"If we save water together, we can avoid day zero."
These were the words of Cape Town mayor Patrica de Lille a couple of months back. However, fast-forward to January 2018, and the reality has finally sunk in, according to Helen Zille. Cape Town "is past the point of no return", she has said. "Day Zero is almost unavoidable."
Key point in Disaster Management meeting: If everyone using water in greater Cape Town, Drakenstein and Stellenbosch sticks to upper limit of 50 litres per person per day, the dams will reach a low of 15%. Day Zero is 13,5%. We can still prevent it by the skin of our teeth.— Helen Zille (@helenzille) January 22, 2018
In a blog written by the Western Cape premier in the Daily Maverick, Zille said: "The crash the city has been trying to avoid now seems inevitable. We are bracing for impact." This comes after water use in Cape Town went up again, which has forced the city to prepare to implement Day Zero.
According to Zille, the city's water use is exceeding 600-million litres per day, and as a result, Day Zero will be implemented on April 21.
- Cape Town's water usage went up again, to over 600-million litres per day, despite major efforts, over six months, to bring it down below 500-million litres.
- The SA Weather Service informed us that as far as forecasting goes, we are flying blind. Last year the forecast of a wet winter proved to be widely off the mark. On Friday, the SA Weather service told us bluntly: we cannot predict whether or when rain will come. Previous forecasting models have proved useless in the era of climate change.
- Day Zero – when the taps in suburbia are switched off – has moved from the realm of possibility to probability.

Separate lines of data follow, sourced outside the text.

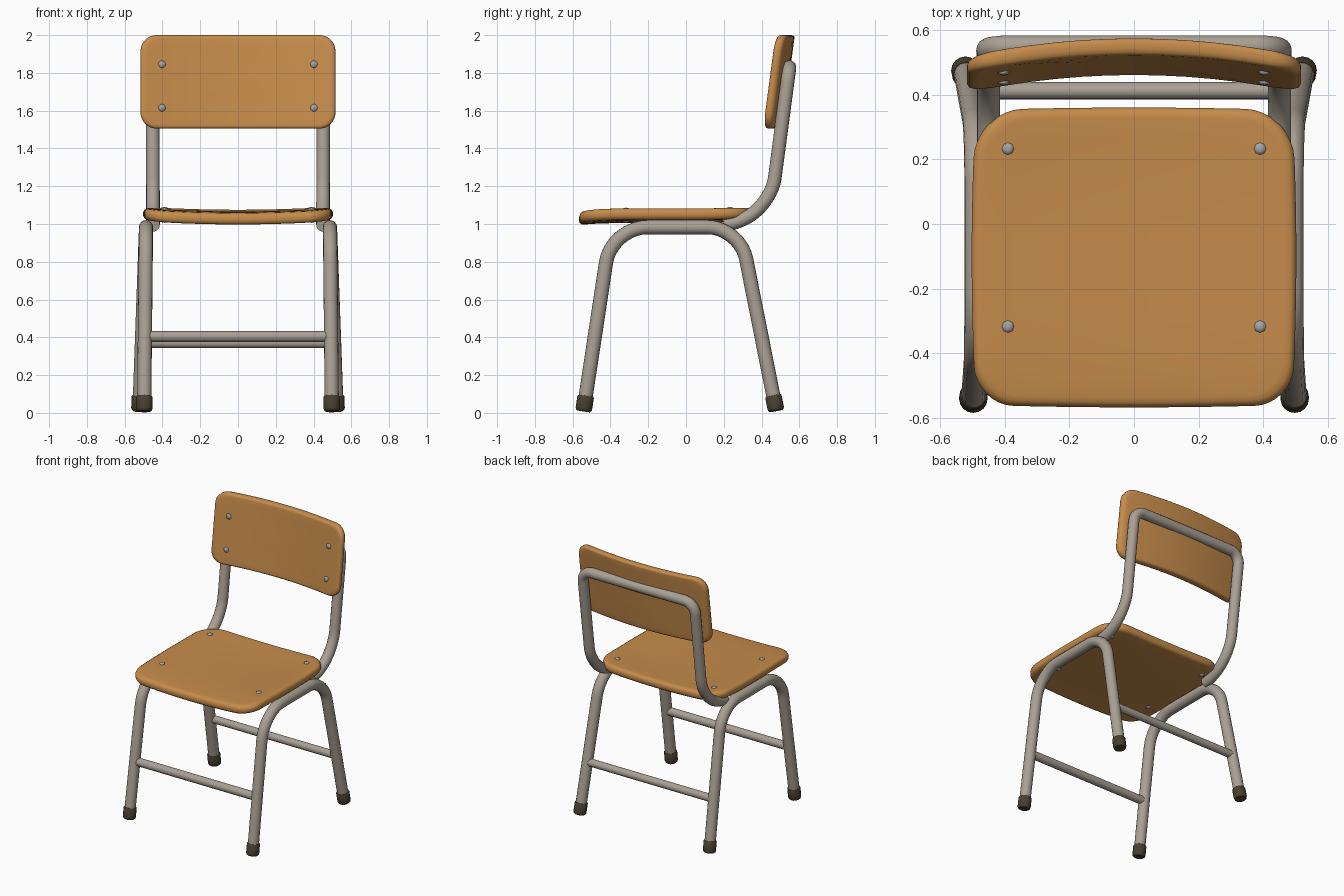
import bpy, bmesh, math
from mathutils import Vector

if "Cube" in bpy.data.objects:
    bpy.data.objects.remove(bpy.data.objects["Cube"])


def material(name, rgb):
    m = bpy.data.materials.new(name)
    m.diffuse_color = (*rgb, 1)
    m.use_nodes = True
    m.node_tree.nodes["Principled BSDF"].inputs["Base Color"].default_value = m.diffuse_color
    return m


WOOD = material("warm wood", (0.56, 0.26, 0.07))
STEEL = material("warm grey paint", (0.40, 0.355, 0.30))
RUBBER = material("dark rubber", (0.065, 0.05, 0.03))
BOLT = material("bolt grey", (0.38, 0.38, 0.38))


def finish(bm, name, mat, angle=40):
    bmesh.ops.recalc_face_normals(bm, faces=bm.faces)
    me = bpy.data.meshes.new(name)
    bm.to_mesh(me)
    bm.free()
    me.materials.append(mat)
    ob = bpy.data.objects.new(name, me)
    bpy.context.collection.objects.link(ob)
    bpy.ops.object.select_all(action='DESELECT')
    ob.select_set(True)
    bpy.context.view_layer.objects.active = ob
    bpy.ops.object.shade_smooth_by_angle(angle=math.radians(angle))
    return ob


def fillet(corners, radii, steps=10):
    """Round the inner corners of a path; each radius is a tangent length."""
    pts = [Vector(c) for c in corners]
    out = [pts[0]]
    for a, p, b, d in zip(pts, pts[1:], pts[2:], radii):
        s, e = p + (a - p).normalized() * d, p + (b - p).normalized() * d
        h1, h2 = s.lerp(p, 0.55), e.lerp(p, 0.55)
        for i in range(steps + 1):
            t = i / steps
            u = 1 - t
            out.append(s * u**3 + h1 * 3*u*u*t + h2 * 3*u*t*t + e * t**3)
    return out + [pts[-1]]


def tube(name, path, radius, mat, sides=16):
    """Sweep a circle along a path; radius may be a list, one per point."""
    pts = [Vector(p) for p in path]
    rad = radius if isinstance(radius, list) else [radius] * len(pts)
    bm = bmesh.new()
    rings, n = [], None
    for i, p in enumerate(pts):
        t = (pts[min(i + 1, len(pts) - 1)] - pts[max(i - 1, 0)]).normalized()
        n = t.orthogonal() if n is None else n
        n = (n - t * n.dot(t)).normalized()
        b = t.cross(n)
        rings.append([bm.verts.new(p + (n * math.cos(a) + b * math.sin(a)) * rad[i])
                      for a in (k * math.tau / sides for k in range(sides))])
    for r, q in zip(rings, rings[1:]):
        for k in range(sides):
            j = (k + 1) % sides
            bm.faces.new((r[k], r[j], q[j], q[k]))
    bm.faces.new(rings[0])
    bm.faces.new(rings[-1])
    return finish(bm, name, mat)


def rounded_rect(hu, v0, v1, r0, r1, arc=9, edge=10):
    """Rounded rectangle outline, r0 at the v0 corners and r1 at the v1 corners."""
    pts = []
    for cu, cv, r, start in ((hu - r0, v0 + r0, r0, -90), (hu - r1, v1 - r1, r1, 0),
                             (-hu + r1, v1 - r1, r1, 90), (-hu + r0, v0 + r0, r0, 180)):
        for i in range(arc):
            a = math.radians(start + 90 * i / (arc - 1))
            pts.append(Vector((cu + r * math.cos(a), cv + r * math.sin(a))))
    full = []
    for i, p in enumerate(pts):
        q = pts[(i + 1) % len(pts)]
        m = edge if i % arc == arc - 1 else 1
        full += [p.lerp(q, k / m) for k in range(m)]
    return full


# ring scale and height through the thickness, from top face round to bottom face
EDGE = [(0.2, 1), (0.4, 1), (0.6, 1), (0.8, 1), (0.93, 1), (0.965, 0.95),
        (0.988, 0.72), (1, 0.3)]
RINGS = EDGE + [(s, -t) for s, t in reversed(EDGE)]


def panel(name, outline, place):
    """Bent board: place(u, v, t) maps outline coordinates and side t to space."""
    c = sum(outline, Vector((0, 0))) / len(outline)
    bm = bmesh.new()
    rings = [[bm.verts.new(place(*(c + (p - c) * s), t)) for p in outline] for s, t in RINGS]
    n = len(outline)
    for r, q in zip(rings, rings[1:]):
        for k in range(n):
            j = (k + 1) % n
            bm.faces.new((r[k], r[j], q[j], q[k]))
    for r, t in ((rings[0], 1), (rings[-1], -1)):
        mid = bm.verts.new(place(c.x, c.y, t))
        for k in range(n):
            bm.faces.new((r[k], r[(k + 1) % n], mid))
    return finish(bm, name, WOOD, 60)


# seat: dished across, dipping at the front edge
def seat_z(x, y):
    return (1.036 + 0.017 * (x / 0.5)**2 + 0.010 * max(0, y / 0.36)**2
            - 0.010 * max(0, (-y - 0.35) / 0.215)**2)


def seat_place(u, v, t):
    x = u * (1 - 0.025 * ((v + 0.1) / 0.46)**2)
    y = v - 0.008 * (u / 0.5)**2 * (1 if v > 0 else -1)
    return Vector((x, y, seat_z(x, y) + 0.031 * t))


panel("seat", rounded_rect(0.502, -0.567, 0.36, 0.12, 0.15), seat_place)


# backrest: leaning back and curved around the sitter
def back_y(x, z):
    return 0.43 + 0.065 * (z - 1.51) / 0.49 + 0.055 * (1 - (x / 0.515)**2)


panel("backrest", rounded_rect(0.516, 1.505, 2.0, 0.085, 0.085),
      lambda u, v, t: Vector((u, back_y(u, v) - 0.026 * t, v)))

# side frames with rubber feet
for side, s in (("left", -1), ("right", 1)):
    front, rear = Vector((s * 0.497, -0.543, 0.008)), Vector((s * 0.522, 0.478, 0.010))
    top_f, top_r = Vector((s * 0.487, -0.395, 0.983)), Vector((s * 0.487, 0.285, 0.983))
    tube(side + "_leg_frame",
         fillet([front.lerp(top_f, 0.03), top_f, top_r, rear.lerp(top_r, 0.03)], [0.19, 0.17]),
         0.0375, STEEL)
    for end, foot, top in (("front", front, top_f), ("rear", rear, top_r)):
        d = (top - foot).normalized()
        tube(f"{side}_{end}_foot",
             [foot, foot + d * 0.006, foot + d * 0.016, foot + d * 0.078, foot + d * 0.083],
             [0.034, 0.041, 0.044, 0.044, 0.040], RUBBER)

# cross bars between the legs
tube("front_cross_bar", [(-0.487, -0.481, 0.405), (0.487, -0.481, 0.405)], 0.029, STEEL)
tube("rear_cross_bar", [(-0.5, 0.412, 0.37), (0.5, 0.412, 0.37)], 0.027, STEEL)

# one bent tube holding the backrest
half = [(0.45, 0.2, 0.995), (0.45, 0.25, 1.003), (0.45, 0.449, 1.085), (0.452, 0.548, 1.83)]
tube("back_frame",
     fillet([(-x, y, z) for x, y, z in half] + half[::-1],
            [0.03, 0.16, 0.08, 0.08, 0.16, 0.03]), 0.036, STEEL)


# domed bolts
def bolt(name, pos, scale):
    bm = bmesh.new()
    bmesh.ops.create_uvsphere(bm, u_segments=8, v_segments=6, radius=1)
    bmesh.ops.scale(bm, vec=scale, verts=bm.verts)
    bmesh.ops.translate(bm, vec=pos, verts=bm.verts)
    finish(bm, name, BOLT)


for side, x in (("left", -0.39), ("right", 0.39)):
    for end, y in (("front", -0.317), ("rear", 0.233)):
        for face, t in (("top", 1), ("under", -1)):
            bolt(f"{side}_{end}_seat_bolt_{face}", (x, y, seat_z(x, y) + 0.031 * t),
                 (0.019, 0.019, 0.009))
    for end, z in (("lower", 1.615), ("upper", 1.845)):
        xb = x * 0.403 / 0.39
        bolt(f"{side}_{end}_back_bolt", (xb, back_y(xb, z) - 0.026, z), (0.02, 0.011, 0.02))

There is no way in which water augmentation schemes will compensate for our ongoing failure to curb demand sufficiently in the short term.
"As we begin the countdown to Day Zero, the ground has shifted. While we must still do everything possible to prevent this ghastly eventuality (and we still can if everybody abides by the new water restrictions of 50 litres per person per day), my focus has shifted to overseeing plans for the day the taps run dry – and the weeks that follow."
Water from Monday hair wash ready to go into the toilet cistern. No-one in Cape Town should be using fresh water to flush. Turn off the cistern tap. Fill it with grey water and flush as little as possible. pic.twitter.com/Sc90LLqnKs— Helen Zille (@helenzille) January 22, 2018
"The province has a mandate to manage provincial disasters. The question that dominates my waking hours now is: when Day Zero arrives, how do we make water accessible and prevent anarchy? And if there is any chance of still preventing it, what is it we can do?"
After Day Zero, the only water delivered through taps will be in informal settlements (where water is already fetched in buckets from standpipes) and certain business districts – the boundaries of which are currently being demarcated.
Zille feels that Day Zero can still be avoided if "by the skin of our teeth, if every consumer cuts water usage down to a maximum of 50 litres per day." She added a diagram to illustrate how to do this:
"If everything goes according to schedule, augmentation schemes will, by the end of April, produce between 120-million to 150-million litres per day – either from groundwater extraction or from small-scale desalination."
To read the full blog on Daily Maverick: click here